“We have been relentless supporters of the biofuels industry and know that the success of biofuels is a result of the efforts by hard-working farmers, the hardworking Iowans at the biofuels facilities and the communities that support them,” added Iowa Governor Terry Branstad. “In Iowa, more than 82,000 good-paying and important careers are supported by the biofuels industry. We want to work with companies like POET-DSM, and others, to sustain and grow more careers here at home.”

Moving forward, POET-DSM plans to license its proprietary cocktail of enzymes and yeast to other cellulosic ethanol plants around the world. Assuming continued support from the RFS program and depending on the adoption rate of cellulosic ethanol both in and outside the United States, POET-DSM Advanced Biofuels LLC has the potential to achieve net sales of about $250 million from bio-ethanol and license income by 2020 with EBITDA margins clearly above average.

3 thoughts on “Project Liberty Opens Its Doors for Business

  1. Where can I go to get detailed information about this project? I am especially interested in knowing if it produces more energy than it consumes. Some other points of curiosity: will the output be the fuel used to power the generators that supply the plant’s power? How many gallons of water per 100 gallons of output is lost in the process? At what price does the plant become viable without subsidies? Is there a waste product and if so how is it disposed? Is it considered experimental or proof of concept?

    Thanks, Chris

  2. Can cellulosic ethanol be made from other type of agricultural byproducts and can specific contents of these byproducts be listed for efficient use.

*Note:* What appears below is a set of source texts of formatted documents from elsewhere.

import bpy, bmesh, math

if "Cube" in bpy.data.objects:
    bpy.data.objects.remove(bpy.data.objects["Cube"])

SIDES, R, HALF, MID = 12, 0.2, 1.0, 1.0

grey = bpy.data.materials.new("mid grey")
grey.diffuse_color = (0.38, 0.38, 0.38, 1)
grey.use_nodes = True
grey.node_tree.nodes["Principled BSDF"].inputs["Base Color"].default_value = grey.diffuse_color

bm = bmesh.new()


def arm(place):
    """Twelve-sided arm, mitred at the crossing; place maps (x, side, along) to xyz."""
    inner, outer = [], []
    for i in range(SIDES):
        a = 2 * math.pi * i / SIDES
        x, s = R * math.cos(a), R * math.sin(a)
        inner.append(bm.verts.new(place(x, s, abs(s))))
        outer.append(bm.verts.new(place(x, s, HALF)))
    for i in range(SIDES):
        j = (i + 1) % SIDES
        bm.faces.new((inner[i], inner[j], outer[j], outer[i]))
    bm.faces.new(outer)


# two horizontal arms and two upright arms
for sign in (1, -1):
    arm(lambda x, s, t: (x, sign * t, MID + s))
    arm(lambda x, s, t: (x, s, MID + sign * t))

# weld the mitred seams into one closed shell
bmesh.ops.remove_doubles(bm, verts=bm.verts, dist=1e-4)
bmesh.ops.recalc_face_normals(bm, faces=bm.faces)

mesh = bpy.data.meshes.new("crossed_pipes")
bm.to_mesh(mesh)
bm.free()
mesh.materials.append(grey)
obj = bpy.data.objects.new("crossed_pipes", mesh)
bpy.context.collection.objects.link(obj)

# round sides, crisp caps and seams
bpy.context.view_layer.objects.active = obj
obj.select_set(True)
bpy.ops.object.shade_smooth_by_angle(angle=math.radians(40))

  3. Pingback: Emmetsburg Turns Out for Grand Opening of Project Liberty | BIOtechNow